:: What is being asked ::
In the records below, how many lines hold the string "side"? Give only the number.

(Source records)
--*--

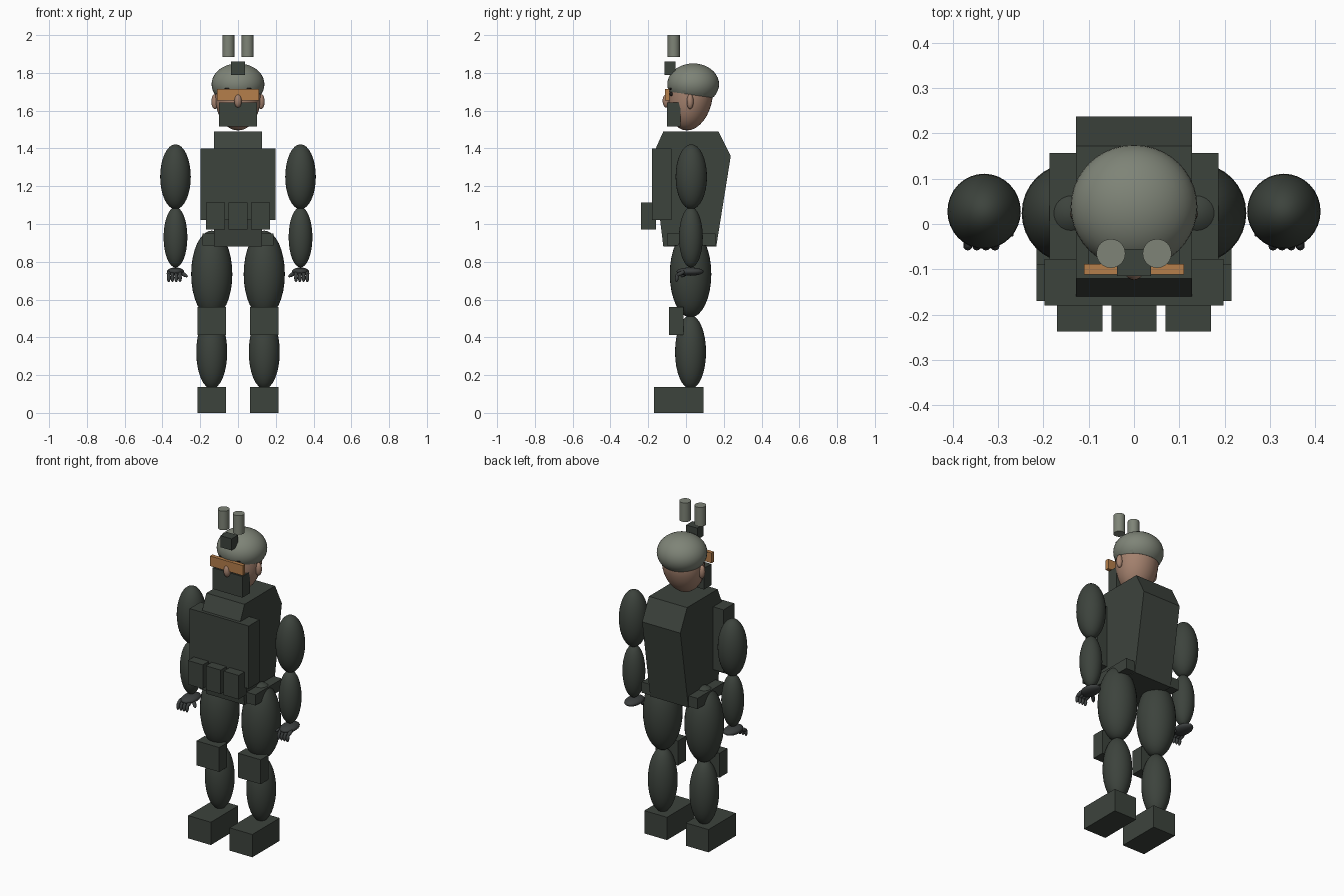
import bpy
import bmesh
from mathutils import Vector

if "Cube" in bpy.data.objects:
    bpy.data.objects.remove(bpy.data.objects["Cube"], do_unlink=True)


def material(name, rgb):
    m = bpy.data.materials.new(name)
    m.use_nodes = True
    m.diffuse_color = (*rgb, 1)
    bsdf = next(n for n in m.node_tree.nodes if n.type == 'BSDF_PRINCIPLED')
    bsdf.inputs["Base Color"].default_value = (*rgb, 1)
    return m


FABRIC = material("dark green fabric", (0.046, 0.056, 0.046))
GLOVE = material("dark grey glove", (0.045, 0.05, 0.05))
HELMET = material("grey green shell", (0.21, 0.23, 0.185))
SKIN = material("skin", (0.37, 0.22, 0.155))
AMBER = material("amber lens", (0.46, 0.21, 0.07))
DARK = material("near black", (0.015, 0.013, 0.012))


def finish(name, bm, mat, smooth=False):
    bmesh.ops.recalc_face_normals(bm, faces=bm.faces)
    for f in bm.faces:
        f.smooth = smooth and len(f.verts) <= 4
    mesh = bpy.data.meshes.new(name)
    bm.to_mesh(mesh)
    bm.free()
    mesh.materials.append(mat)
    ob = bpy.data.objects.new(name, mesh)
    bpy.context.collection.objects.link(ob)
    return ob


def box(name, mat, x, y, z):
    """Box from low and high limits on each axis."""
    bm = bmesh.new()
    bmesh.ops.create_cube(bm, size=1)
    for v in bm.verts:
        v.co = [lo + (hi - lo) * (c + 0.5) for c, (lo, hi) in zip(v.co, (x, y, z))]
    return finish(name, bm, mat)


def ball_mesh(center, radii, seg=32):
    bm = bmesh.new()
    bmesh.ops.create_uvsphere(bm, u_segments=seg, v_segments=seg // 2, radius=1)
    bmesh.ops.scale(bm, vec=radii, verts=bm.verts)
    bmesh.ops.translate(bm, vec=center, verts=bm.verts)
    return bm


def ball(name, mat, center, radii, seg=32):
    return finish(name, ball_mesh(center, radii, seg), mat, True)


def digit(name, mat, a, b, radius):
    """Elongated ball running between two points."""
    a, b = Vector(a), Vector(b)
    ob = ball(name, mat, (0, 0, 0), (radius, radius, (b - a).length / 2 + radius), 12)
    ob.location = (a + b) / 2
    ob.rotation_mode = 'QUATERNION'
    ob.rotation_quaternion = (b - a).to_track_quat('Z', 'Y')


# Torso: side profile extruded across the body
profile = [(-0.12, 0.88), (0.16, 0.88), (0.237, 1.36),
           (0.172, 1.49), (-0.12, 1.49), (-0.178, 1.36)]
bm = bmesh.new()
face = bm.faces.new([bm.verts.new((-0.128, y, z)) for y, z in profile])
ext = bmesh.ops.extrude_face_region(bm, geom=[face])
bmesh.ops.translate(bm, vec=(0.256, 0, 0),
                    verts=[g for g in ext["geom"] if isinstance(g, bmesh.types.BMVert)])
finish("torso", bm, FABRIC)

# Vest, pouches and belt
box("vest", FABRIC, (-0.198, 0.198), (-0.18, -0.077), (1.02, 1.4))
box("belt", FABRIC, (-0.187, 0.187), (-0.1, 0.157), (0.885, 0.95))
for x in (-0.12, 0, 0.12):
    box("pouch", FABRIC, (x - 0.05, x + 0.05), (-0.237, -0.16), (0.97, 1.115))

# Limbs, mirrored left and right
for side, label in ((1, "left"), (-1, "right")):
    lx, ax = 0.139 * side, 0.331 * side
    ball(label + "_thigh", FABRIC, (lx, 0.024, 0.735), (0.109, 0.11, 0.23))
    ball(label + "_shin", FABRIC, (lx, 0.024, 0.322), (0.082, 0.082, 0.195))
    box(label + "_knee_pad", FABRIC, (lx - 0.076, lx + 0.076), (-0.09, -0.013), (0.412, 0.56))
    box(label + "_boot", FABRIC, (lx - 0.076, lx + 0.076), (-0.17, 0.092), (0, 0.138))
    ball(label + "_upper_arm", FABRIC, (ax, 0.028, 1.25), (0.081, 0.083, 0.172))
    ball(label + "_forearm", FABRIC, (ax, 0.026, 0.93), (0.063, 0.063, 0.16))

    # Gloved hand with curled fingers and an inner thumb
    ball(label + "_palm", GLOVE, (ax, 0.022, 0.748), (0.046, 0.072, 0.022), 20)
    for i in range(4):
        fx = ax + side * (i - 1.2) * 0.02
        digit(label + "_finger_base", GLOVE, (fx, -0.015, 0.745), (fx, -0.045, 0.73), 0.011)
        digit(label + "_finger_tip", GLOVE, (fx, -0.047, 0.73), (fx, -0.05, 0.702), 0.01)
    digit(label + "_thumb", GLOVE, (ax - side * 0.025, 0.01, 0.745),
          (ax - side * 0.057, -0.02, 0.725), 0.011)

# Head: tapered ball with the chin pushed forward
bm = ball_mesh((0, 0.026, 1.67), (0.12, 0.115, 0.175))
for v in bm.verts:
    v.co.y -= max(0, 1.67 - v.co.z) * 0.12
finish("head", bm, SKIN, True)
ball("nose", SKIN, (0, -0.103, 1.652), (0.02, 0.021, 0.036), 20)
for side, label in ((1, "left"), (-1, "right")):
    ball(label + "_ear", SKIN, (0.122 * side, 0.022, 1.648), (0.019, 0.018, 0.04), 20)
    ball(label + "_eye", DARK, (0.045 * side, -0.075, 1.688), (0.018, 0.012, 0.012), 16)
    ball(label + "_brow", DARK, (0.047 * side, -0.078, 1.716), (0.024, 0.01, 0.007), 16)

# Helmet: ball cut by a slightly tilted plane
bm = ball_mesh((0, 0.038, 1.74), (0.14, 0.137, 0.11), 40)
cut = bmesh.ops.bisect_plane(bm, geom=bm.verts[:] + bm.edges[:] + bm.faces[:],
                             plane_co=(0, 0.038, 1.683), plane_no=(0, -0.14, -1),
                             clear_outer=True)
rim = [g for g in cut["geom_cut"] if isinstance(g, bmesh.types.BMEdge)]
bmesh.ops.contextual_create(bm, geom=rim)
finish("helmet", bm, HELMET, True)

# Face gear
box("face_mask", FABRIC, (-0.1, 0.1), (-0.1, -0.03), (1.515, 1.643))
box("goggles", AMBER, (-0.11, 0.11), (-0.111, -0.088), (1.655, 1.716))

# Raised viewing tubes and their mount
box("tube_mount", FABRIC, (-0.037, 0.037), (-0.115, -0.055), (1.79, 1.86))
for side, label in ((1, "left"), (-1, "right")):
    bm = bmesh.new()
    bmesh.ops.create_cone(bm, cap_ends=True, segments=24, radius1=0.032,
                          radius2=0.032, depth=0.115)
    bmesh.ops.translate(bm, vec=(0.051 * side, -0.065, 1.9425), verts=bm.verts)
    finish(label + "_viewing_tube", bm, HELMET, True)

--*--

:: Response ::
12